Life has changed a lot lately. Corey and Gina finished their two-year placement in Koraput and have now left to travel around Nepal and Thailand before returning home to the States. Annie has also departed to continue her work in Hyderabad. Consequently, our small group of expats has shrunk to a mere five people. However, we are bonding with the locals and enjoying the familiarity of Koraput. After a month and a half, I finally feel at home. We know where to buy our vegetables, fruit or milk, where we can get foreign goods such as exotic cereal boxes and Cadbury’s chocolate. Indian toilets are fabulous and the food does not upset our stomachs anymore. People greet us and recognise us around town and I feel safe and comfortable walking around. It is nice but also sad at the same time when I think that we will be leaving in only a month. Time goes quickly.
Last Sunday we used our day off to visit Visakhapatnam. It is the second largest city in Andhra Pradesh, our neighbouring state. We hired a vehicle early in the morning and drove on the usual, vertiginous, half-built roads to our destination.

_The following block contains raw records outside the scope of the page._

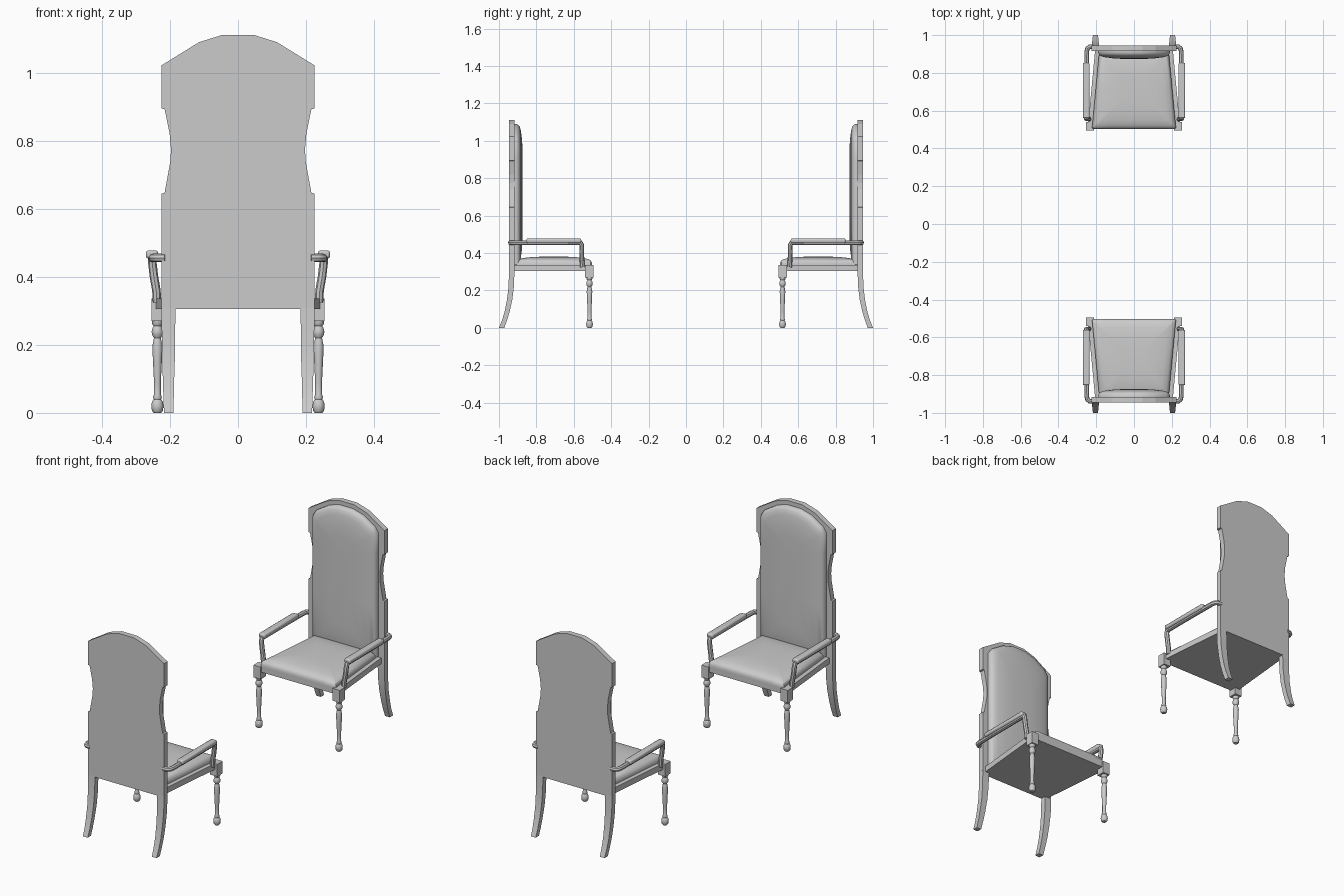
import bpy, bmesh, math

if "Cube" in bpy.data.objects:
    bpy.data.objects.remove(bpy.data.objects["Cube"])

parts = []


def finish(name, verts, faces, mirror=False, smooth=True, bevel=0):
    me = bpy.data.meshes.new(name)
    me.from_pydata(verts, [], faces)
    bm = bmesh.new()
    bm.from_mesh(me)
    bmesh.ops.recalc_face_normals(bm, faces=bm.faces)
    bm.to_mesh(me)
    bm.free()
    ob = bpy.data.objects.new(name, me)
    bpy.context.collection.objects.link(ob)
    if bevel:
        b = ob.modifiers.new("bevel", 'BEVEL')
        b.width, b.segments = bevel, 2
    if mirror:
        ob.modifiers.new("mirror", 'MIRROR')
    if smooth:
        bpy.ops.object.select_all(action='DESELECT')
        ob.select_set(True)
        bpy.context.view_layer.objects.active = ob
        bpy.ops.object.shade_smooth_by_angle(angle=math.radians(40))
    parts.append(ob)
    return ob


def loft(name, rings, **kw):
    """Join equal-sized rings of points and cap both ends."""
    n = len(rings[0])
    verts = [p for r in rings for p in r]
    faces = [(k * n + i, k * n + (i + 1) % n, (k + 1) * n + (i + 1) % n, (k + 1) * n + i)
             for k in range(len(rings) - 1) for i in range(n)]
    faces += [tuple(range(n)), tuple(range((len(rings) - 1) * n, len(rings) * n))]
    return finish(name, verts, faces, **kw)


def box(name, x0, x1, y0, y1, z0, z1, **kw):
    ring = lambda z: [(x0, y0, z), (x1, y0, z), (x1, y1, z), (x0, y1, z)]
    return loft(name, [ring(z0), ring(z1)], **kw)


def inset(outline, d):
    """Shrink an outline about its middle by distance d on each side."""
    us, vs = [p[0] for p in outline], [p[1] for p in outline]
    cu, cv = (min(us) + max(us)) / 2, (min(vs) + max(vs)) / 2
    su = 1 - 2 * d / (max(us) - min(us))
    sv = 1 - 2 * d / (max(vs) - min(vs))
    return [(cu + (u - cu) * su, cv + (v - cv) * sv) for u, v in outline]


def both_sides(half):
    return half + [(-u, v) for u, v in reversed(half)]


# back panel with stepped waist and arched top
half = [(.225, .305), (.225, .645), (.216, .647), (.208, .69), (.199, .74), (.197, .775),
        (.201, .82), (.212, .875), (.216, .893), (.225, .895), (.225, 1.022),
        (.115, 1.09), (.045, 1.112)]
outline = both_sides(half)
loft("back_panel", [[(u, y, v) for u, v in outline] for y in (.917, .946)], smooth=False)

# padded back
outline = both_sides([(.19, .34), (.19, .6), (.19, .9), (.19, 1.0), (.17, 1.03),
                      (.10, 1.073), (.04, 1.09)])
loft("back_cushion", [[(u, y, v) for u, v in inset(outline, d)] for d, y in
     ((0, .918), (0, .906), (.005, .896), (.014, .889), (.035, .883), (.08, .877), (.13, .874))])

# seat frame tapering to the back
frame = [(.245, .503), (.205, .93), (-.205, .93), (-.245, .503)]
loft("seat_frame", [[(u, v, z) for u, v in frame] for z in (.305, .336)], smooth=False)
box("corner_block", .213, .255, .495, .54, .27, .336, mirror=True, smooth=False)

# padded seat
pad = [(.222, .51), (.222, .503), (.202, .71), (.184, .91)]
pad = both_sides([(.15, .503), (.215, .503), (.222, .51), (.203, .71), (.185, .905), (.13, .912)])
loft("seat_cushion", [[(u, v, z) for u, v in inset(pad, d)] for d, z in
     ((0, .335), (0, .348), (.006, .359), (.018, .367), (.045, .374), (.09, .379), (.14, .381))])

# turned front legs
profile = [(.011, 0), (.016, .006), (.018, .02), (.016, .033), (.011, .04), (.013, .046),
           (.010, .054), (.010, .09), (.013, .15), (.015, .195), (.012, .212), (.010, .22),
           (.016, .23), (.017, .24), (.014, .25), (.011, .255), (.016, .262), (.016, .272)]
ring = [(math.cos(i * math.pi / 8), math.sin(i * math.pi / 8)) for i in range(16)]
loft("front_leg", [[(.237 + r * c, .516 + r * s, z) for c, s in ring] for r, z in profile],
     mirror=True)

# back legs sweeping outward at the floor
loft("back_leg", [[(x0, y0, z), (x1, y0, z), (x1, y1, z), (x0, y1, z)] for z, y0, y1, x0, x1 in
     ((.31, .917, .946, .184, .225), (.22, .920, .949, .185, .224), (.15, .929, .957, .186, .222),
      (.09, .942, .969, .188, .221), (.04, .957, .984, .189, .219), (0, .972, 1.0, .19, .218))],
     mirror=True)

# arm: one rounded bar from the back round to the front post
path = [(.215, .939, .456), (.235, .938, .456), (.246, .93, .456), (.25, .913, .456),
        (.252, .75, .456), (.252, .575, .456), (.252, .562, .453), (.252, .557, .442),
        (.247, .557, .40), (.24, .556, .36), (.238, .554, .325)]
cu = bpy.data.curves.new("arm", 'CURVE')
cu.dimensions = '3D'
cu.bevel_depth, cu.bevel_resolution, cu.use_fill_caps = .0125, 2, True
sp = cu.splines.new('POLY')
sp.points.add(len(path) - 1)
for p, co in zip(sp.points, path):
    p.co = (*co, 1)
tmp = bpy.data.objects.new("arm_path", cu)
bpy.context.collection.objects.link(tmp)
me = tmp.to_mesh()
verts, faces = [tuple(v.co) for v in me.vertices], [tuple(f.vertices) for f in me.polygons]
tmp.to_mesh_clear()
bpy.data.objects.remove(tmp)
finish("arm", verts, faces, mirror=True)

# arm pads
box("arm_pad", .235, .271, .56, .853, .454, .478, mirror=True, bevel=.007)

# second chair facing the first
for ob in list(parts):
    twin = ob.copy()
    twin.name = "near_" + ob.name
    twin.rotation_euler.z = math.pi
    bpy.context.collection.objects.link(twin)
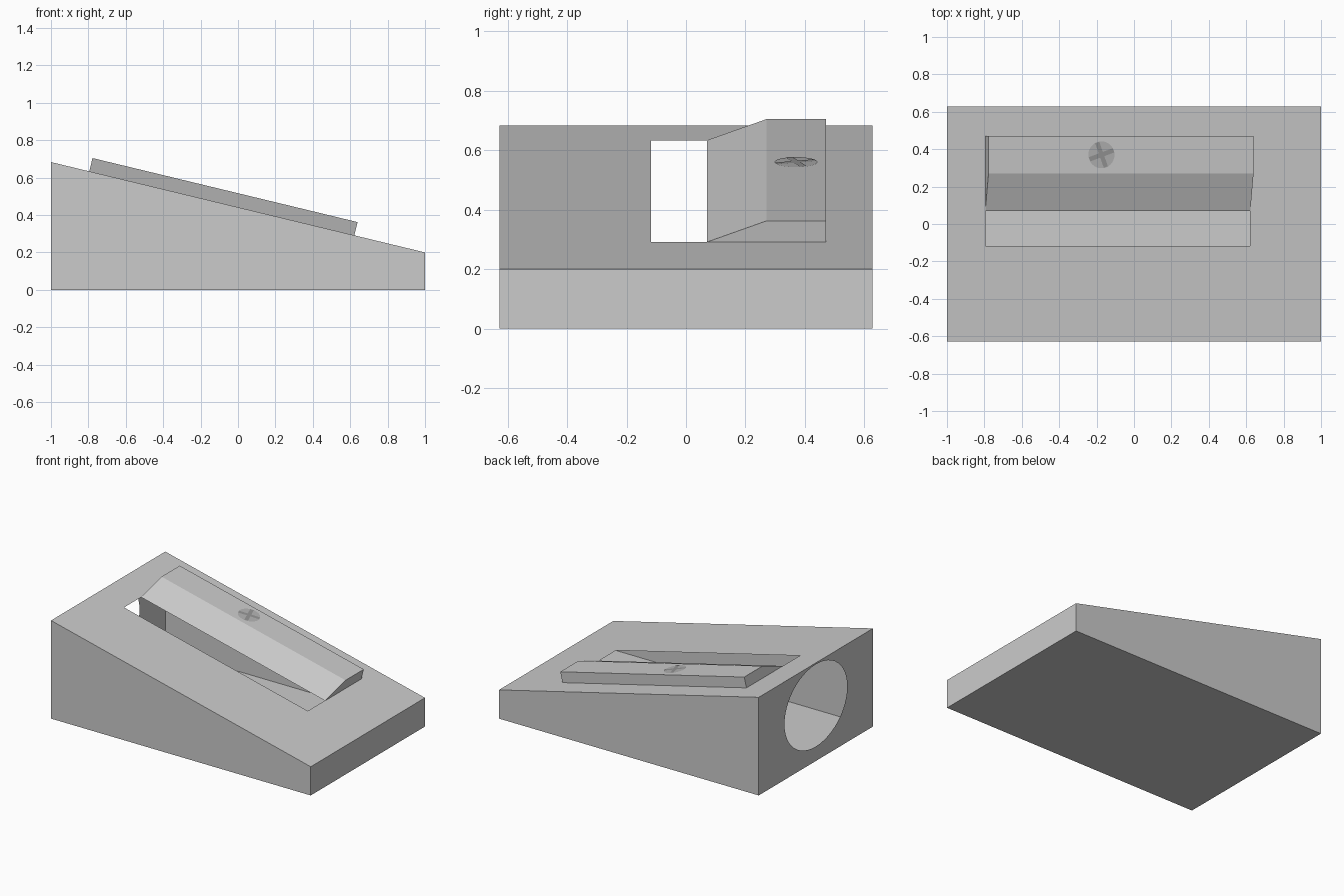
import bpy, bmesh
from math import sin, cos, pi, atan2, radians
from mathutils import Matrix, Vector

if "Cube" in bpy.data.objects:
    bpy.data.objects.remove(bpy.data.objects["Cube"])

Z_BACK, Z_FRONT, HALF_Y = 0.683, 0.2, 0.628
SLOPE = (Z_FRONT - Z_BACK) / 2
TILT = atan2(-SLOPE, 1)


def top_z(x):
    return (Z_BACK + Z_FRONT) / 2 + SLOPE * x


def finish(name, bm, color=None):
    bmesh.ops.recalc_face_normals(bm, faces=bm.faces)
    me = bpy.data.meshes.new(name)
    bm.to_mesh(me)
    bm.free()
    ob = bpy.data.objects.new(name, me)
    bpy.context.collection.objects.link(ob)
    if color:
        mat = bpy.data.materials.new(name)
        mat.diffuse_color = (color, color, color, 1)
        mat.use_nodes = True
        mat.node_tree.nodes["Principled BSDF"].inputs["Base Color"].default_value = mat.diffuse_color
        me.materials.append(mat)
    return ob


def loop_edges(bm, verts):
    out = []
    for a, b in zip(verts, verts[1:] + verts[:1]):
        out.append(bm.edges.get((a, b)) or bm.edges.new((a, b)))
    return out


# hollow wedge body: thin shell with a pencil hole and a shaving slot
bm = bmesh.new()
outline = [(-1, 0), (1, 0), (1, Z_FRONT), (-1, Z_BACK)]
near = [bm.verts.new((x, -HALF_Y, z)) for x, z in outline]
far = [bm.verts.new((x, HALF_Y, z)) for x, z in outline]
bm.faces.new(near)
bm.faces.new(far[::-1])
for i in (0, 1):
    bm.faces.new((near[i], far[i], far[i + 1], near[i + 1]))
slot = [bm.verts.new((x, y, top_z(x))) for x, y in
        [(-0.795, -0.118), (0.62, -0.118), (0.62, 0.07), (-0.795, 0.07)]]
hole = [bm.verts.new((-1, 0.345 * cos(2 * pi * i / 48), 0.387 + 0.286 * sin(2 * pi * i / 48)))
        for i in range(48)]
top = [near[2], far[2], far[3], near[3]]
end = [near[3], far[3], far[0], near[0]]
for outer, inner, n in ((top, slot, (-SLOPE, 0, 1)), (end, hole, (-1, 0, 0))):
    bmesh.ops.triangle_fill(bm, edges=loop_edges(bm, outer) + loop_edges(bm, inner),
                            use_beauty=True, normal=Vector(n).normalized())
finish("sharpener_body", bm)

# frame lying on the sloping top: local x runs down the slope
frame = Matrix.Translation((0, 0, top_z(0))) @ Matrix.Rotation(TILT, 4, 'Y')
stretch = 1 / cos(TILT)

# bevelled blade
H = 0.073
bm = bmesh.new()
profile = [(0.07, 0), (0.47, 0), (0.47, H), (0.27, H)]
ends = [[bm.verts.new((x * stretch, y, z)) for y, z in profile] for x in (-0.795, 0.622)]
bm.faces.new(ends[0])
bm.faces.new(ends[1][::-1])
for i in range(4):
    j = (i + 1) % 4
    bm.faces.new((ends[0][i], ends[0][j], ends[1][j], ends[1][i]))
blade = finish("blade", bm)
blade.matrix_world = frame

# flat screw head with a crossed slot
screw_place = frame @ Matrix.Translation((-0.197, 0.37, H)) @ Matrix.Rotation(radians(20), 4, 'Z')
R = 0.072
bm = bmesh.new()
bmesh.ops.create_circle(bm, cap_ends=True, segments=32, radius=R,
                        matrix=Matrix.Translation((0, 0, 0.0015)))
finish("screw_head", bm, 0.45).matrix_world = screw_place

bm = bmesh.new()
a, b, w = R * 0.97, 0.012, 0.003
quarter = [(a, -b), (a, b), (b, b)]
cross = []
for k in range(4):
    c, s = round(cos(k * pi / 2)), round(sin(k * pi / 2))
    cross += [bm.verts.new((x * c - y * s, x * s + y * c, w)) for x, y in quarter]
bm.faces.new(cross)
finish("screw_slot", bm, 0.3).matrix_world = screw_place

Surprisingly, once we passed the border from Orissa to Andhra Pradesh, the roads were fine with clear signs and well paved (for Indian standards). As my friend put it, AP's government does not steal from their people... That is just how it is. It's OK.
The more I find out about Orissa, the more it frustrates me. It is one of the poorest states in India. Not because of a misfortunate geographical position, bad climate or general bad luck. It is the corruption. Orissa is rich in resources that could be exploited. It is also one of the states that receives most funding from the government and international organisations. But the money gets lost. And the development projects remain unfinished. As an example, Koraput's bus stand, which has been the same for more than 25 years at least. No changes, modernisation or repair work has been undertaken although it is in urgent need of some. Status Quo. It's OK.
But back to Visakhapatnam or Vizag as it is otherwise known. After a 5-hour journey we arrived at an incredible temple outside of the city, the Temple of Lord Varaha Narasimha Swamy, Simhachalam. The amount of pilgrims, colours, flower garlands and stalls was startling. You could feel the spirituality in the air. Pilgrims queued at the "free queue" for hours and hours to see the temple and perform a puja. We chose the option to pay and skip the queue as we had a lot to see and do before going back to Koraput. Thanks to our Hindu specialists, Jyostna and Vibs, we learned a lot about religious rituals and prayers. The Brahmins say the prayers in Sanskrit and (if you pay extra) they personalise them with your name. You can make a wish and hope for the best. Many people at the temple had shaved their heads as a sacrifice and a sign for wishes that had come true. Who knows, I might come back with a shaved head if my wish does come true.
After the temple we visited Vizag, which turned out to be a very modern city compared to Bhubaneswar. My two city experiences have been completely different. It really has made me aware of the backwardness in Orissa as its capital seemed more like a run-down big village compared to Vizag. We went shopping in a modern mall, walked by the beach at sunset and took a cable car that oversaw the whole city at night. It was a great day and we were knackered when we got to bed at midnight.
On Wednesday we celebrated Diwali. It is the Festival of Lights and one of the most important Hindu festivals of the year. Families and friends get together to perform different traditional activities. The houses and businesses are cleaned, pujas are performed, rangoli (traditional decorative designs) are drawn on the house thresholds and rows of diyas (small clay lamps) adorn the whole village. After the puja and the offerings, everyone bursts firecrackers. We celebrated Diwali with our landlord's family. We lit sparklers and crackers and fireworks. When I spoke to Indu, one of our friends at work, she told me she was not a fan of Diwali because of the noise of the fireworks. She said it scared her. I thought she was exaggerating at the time. On Diwali night I found out she was not. They were so loud and noisy it was scary. And not only that, most of the fireworks are 'handmade' and very dangerous. Sometimes they work, sometimes they do not. Risky. We still enjoyed it a lot and it was lovely to spend some time with our neighbours!
Work has been very slow this week. With our CEO gone because of a required mourning period of 11 days for his deceased father, things at the office have slowed down. It has brought to light the very solid patriarchal hierarchy within the NGO. Overall, we have to push and be persistent if we want to get our projects done. It took as a while to notice it… But it is all part of the learning experience and I think we are putting it into practice now. I am going to Majhiguda in a bit to start my livelihood strategy plan. Social mapping and PRA tools. I am excited.